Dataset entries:
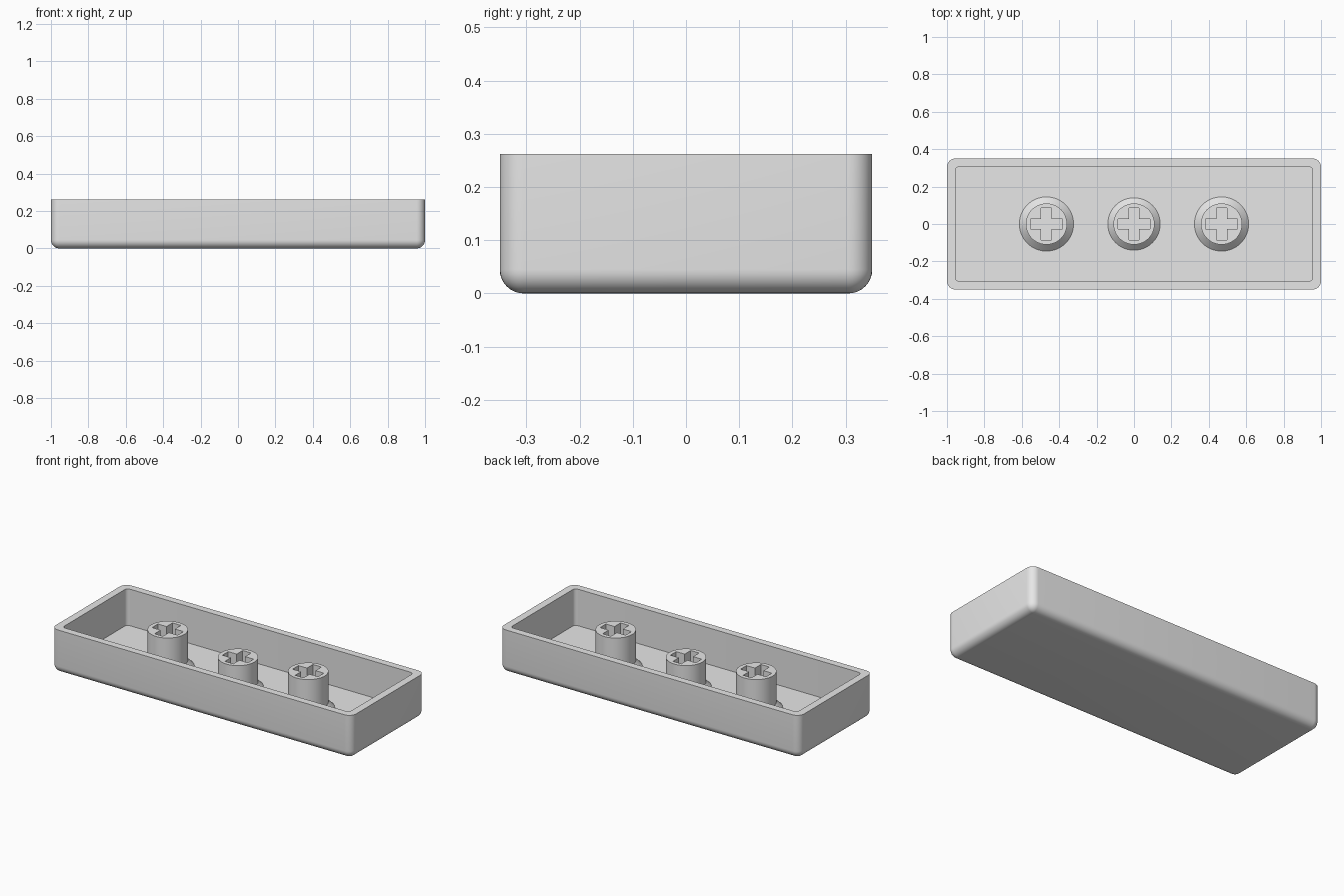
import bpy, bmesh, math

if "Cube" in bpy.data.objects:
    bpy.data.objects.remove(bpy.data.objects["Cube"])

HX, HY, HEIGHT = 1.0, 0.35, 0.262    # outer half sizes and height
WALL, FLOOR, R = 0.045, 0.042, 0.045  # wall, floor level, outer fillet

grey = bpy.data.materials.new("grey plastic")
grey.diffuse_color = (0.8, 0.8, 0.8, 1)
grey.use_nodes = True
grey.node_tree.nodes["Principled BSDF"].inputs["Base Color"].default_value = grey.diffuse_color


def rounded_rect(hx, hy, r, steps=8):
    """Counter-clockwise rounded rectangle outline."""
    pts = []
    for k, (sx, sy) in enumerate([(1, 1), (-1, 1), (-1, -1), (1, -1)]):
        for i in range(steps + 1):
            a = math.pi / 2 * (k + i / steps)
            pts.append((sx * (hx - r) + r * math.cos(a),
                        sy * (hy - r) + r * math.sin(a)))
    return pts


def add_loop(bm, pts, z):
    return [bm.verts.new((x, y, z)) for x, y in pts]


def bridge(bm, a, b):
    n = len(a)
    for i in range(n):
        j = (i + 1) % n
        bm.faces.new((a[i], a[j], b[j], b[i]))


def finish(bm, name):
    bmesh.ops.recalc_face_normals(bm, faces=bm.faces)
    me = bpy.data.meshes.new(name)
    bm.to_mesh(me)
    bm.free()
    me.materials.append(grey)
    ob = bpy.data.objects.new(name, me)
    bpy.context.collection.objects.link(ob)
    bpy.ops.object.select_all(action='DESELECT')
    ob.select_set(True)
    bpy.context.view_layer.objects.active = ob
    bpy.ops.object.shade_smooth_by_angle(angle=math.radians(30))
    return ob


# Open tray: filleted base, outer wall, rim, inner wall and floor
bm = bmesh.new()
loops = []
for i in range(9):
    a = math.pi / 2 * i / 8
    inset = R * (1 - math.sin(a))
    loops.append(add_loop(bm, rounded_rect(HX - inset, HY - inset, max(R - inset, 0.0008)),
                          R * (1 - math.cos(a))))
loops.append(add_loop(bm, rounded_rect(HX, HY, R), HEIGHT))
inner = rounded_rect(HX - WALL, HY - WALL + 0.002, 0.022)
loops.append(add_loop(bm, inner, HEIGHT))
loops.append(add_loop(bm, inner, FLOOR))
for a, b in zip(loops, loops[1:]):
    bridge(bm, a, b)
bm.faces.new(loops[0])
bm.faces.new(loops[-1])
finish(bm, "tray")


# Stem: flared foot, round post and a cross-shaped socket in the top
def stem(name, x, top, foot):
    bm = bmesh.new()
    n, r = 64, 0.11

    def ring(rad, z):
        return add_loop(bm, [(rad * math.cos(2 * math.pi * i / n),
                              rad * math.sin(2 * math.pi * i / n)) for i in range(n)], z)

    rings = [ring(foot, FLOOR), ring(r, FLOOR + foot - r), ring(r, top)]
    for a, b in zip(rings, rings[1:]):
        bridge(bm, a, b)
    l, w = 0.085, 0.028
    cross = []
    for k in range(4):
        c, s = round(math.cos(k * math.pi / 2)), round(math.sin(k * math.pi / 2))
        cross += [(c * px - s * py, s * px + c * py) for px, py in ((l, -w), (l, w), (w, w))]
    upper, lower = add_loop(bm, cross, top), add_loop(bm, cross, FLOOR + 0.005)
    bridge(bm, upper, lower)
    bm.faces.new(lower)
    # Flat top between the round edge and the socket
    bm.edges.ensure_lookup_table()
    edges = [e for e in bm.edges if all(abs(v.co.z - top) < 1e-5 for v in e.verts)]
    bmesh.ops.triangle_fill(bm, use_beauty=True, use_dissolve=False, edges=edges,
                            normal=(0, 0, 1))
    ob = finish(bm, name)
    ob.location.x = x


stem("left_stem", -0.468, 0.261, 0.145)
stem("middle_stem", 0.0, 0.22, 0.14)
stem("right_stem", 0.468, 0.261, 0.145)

* * *

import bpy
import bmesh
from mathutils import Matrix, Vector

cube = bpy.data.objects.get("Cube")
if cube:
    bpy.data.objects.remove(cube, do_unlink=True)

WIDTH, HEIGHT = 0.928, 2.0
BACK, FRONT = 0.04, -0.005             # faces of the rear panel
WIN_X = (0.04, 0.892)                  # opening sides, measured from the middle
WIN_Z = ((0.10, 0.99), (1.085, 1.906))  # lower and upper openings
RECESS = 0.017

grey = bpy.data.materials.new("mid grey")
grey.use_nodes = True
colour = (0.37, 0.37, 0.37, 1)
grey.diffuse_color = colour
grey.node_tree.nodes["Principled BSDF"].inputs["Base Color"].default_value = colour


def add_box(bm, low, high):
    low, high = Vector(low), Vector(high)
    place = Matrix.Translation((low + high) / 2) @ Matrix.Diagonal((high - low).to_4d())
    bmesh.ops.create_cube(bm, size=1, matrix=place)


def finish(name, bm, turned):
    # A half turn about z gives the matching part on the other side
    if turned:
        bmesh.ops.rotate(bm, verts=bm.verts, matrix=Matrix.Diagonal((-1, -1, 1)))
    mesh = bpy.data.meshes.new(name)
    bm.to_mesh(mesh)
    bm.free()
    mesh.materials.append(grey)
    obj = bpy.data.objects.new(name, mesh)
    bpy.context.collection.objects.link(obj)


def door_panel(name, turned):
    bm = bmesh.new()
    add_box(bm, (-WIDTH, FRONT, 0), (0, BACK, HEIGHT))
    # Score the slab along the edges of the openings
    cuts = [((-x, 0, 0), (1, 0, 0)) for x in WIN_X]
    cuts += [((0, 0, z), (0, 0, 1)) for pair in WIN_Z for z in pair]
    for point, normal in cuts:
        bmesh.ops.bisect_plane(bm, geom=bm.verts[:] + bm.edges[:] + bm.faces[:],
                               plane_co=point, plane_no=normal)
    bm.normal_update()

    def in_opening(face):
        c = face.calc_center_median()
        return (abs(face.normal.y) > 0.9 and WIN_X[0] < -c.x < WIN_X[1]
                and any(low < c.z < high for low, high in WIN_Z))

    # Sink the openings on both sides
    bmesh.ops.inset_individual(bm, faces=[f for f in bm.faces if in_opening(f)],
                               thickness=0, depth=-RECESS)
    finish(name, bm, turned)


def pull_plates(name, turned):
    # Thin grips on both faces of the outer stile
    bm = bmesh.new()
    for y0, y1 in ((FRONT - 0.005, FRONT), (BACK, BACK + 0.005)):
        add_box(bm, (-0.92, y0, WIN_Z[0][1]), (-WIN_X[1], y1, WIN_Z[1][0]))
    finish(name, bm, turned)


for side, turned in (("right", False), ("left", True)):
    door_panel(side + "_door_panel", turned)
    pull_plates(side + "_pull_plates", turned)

● **WHAT YOU HAVE TO DO**:
With the string "inner" as the key, filter the data above and show the lines that match.

● **RESPONSE AREA**:
# Open tray: filleted base, outer wall, rim, inner wall and floor
inner = rounded_rect(HX - WALL, HY - WALL + 0.002, 0.022)
loops.append(add_loop(bm, inner, HEIGHT))
loops.append(add_loop(bm, inner, FLOOR))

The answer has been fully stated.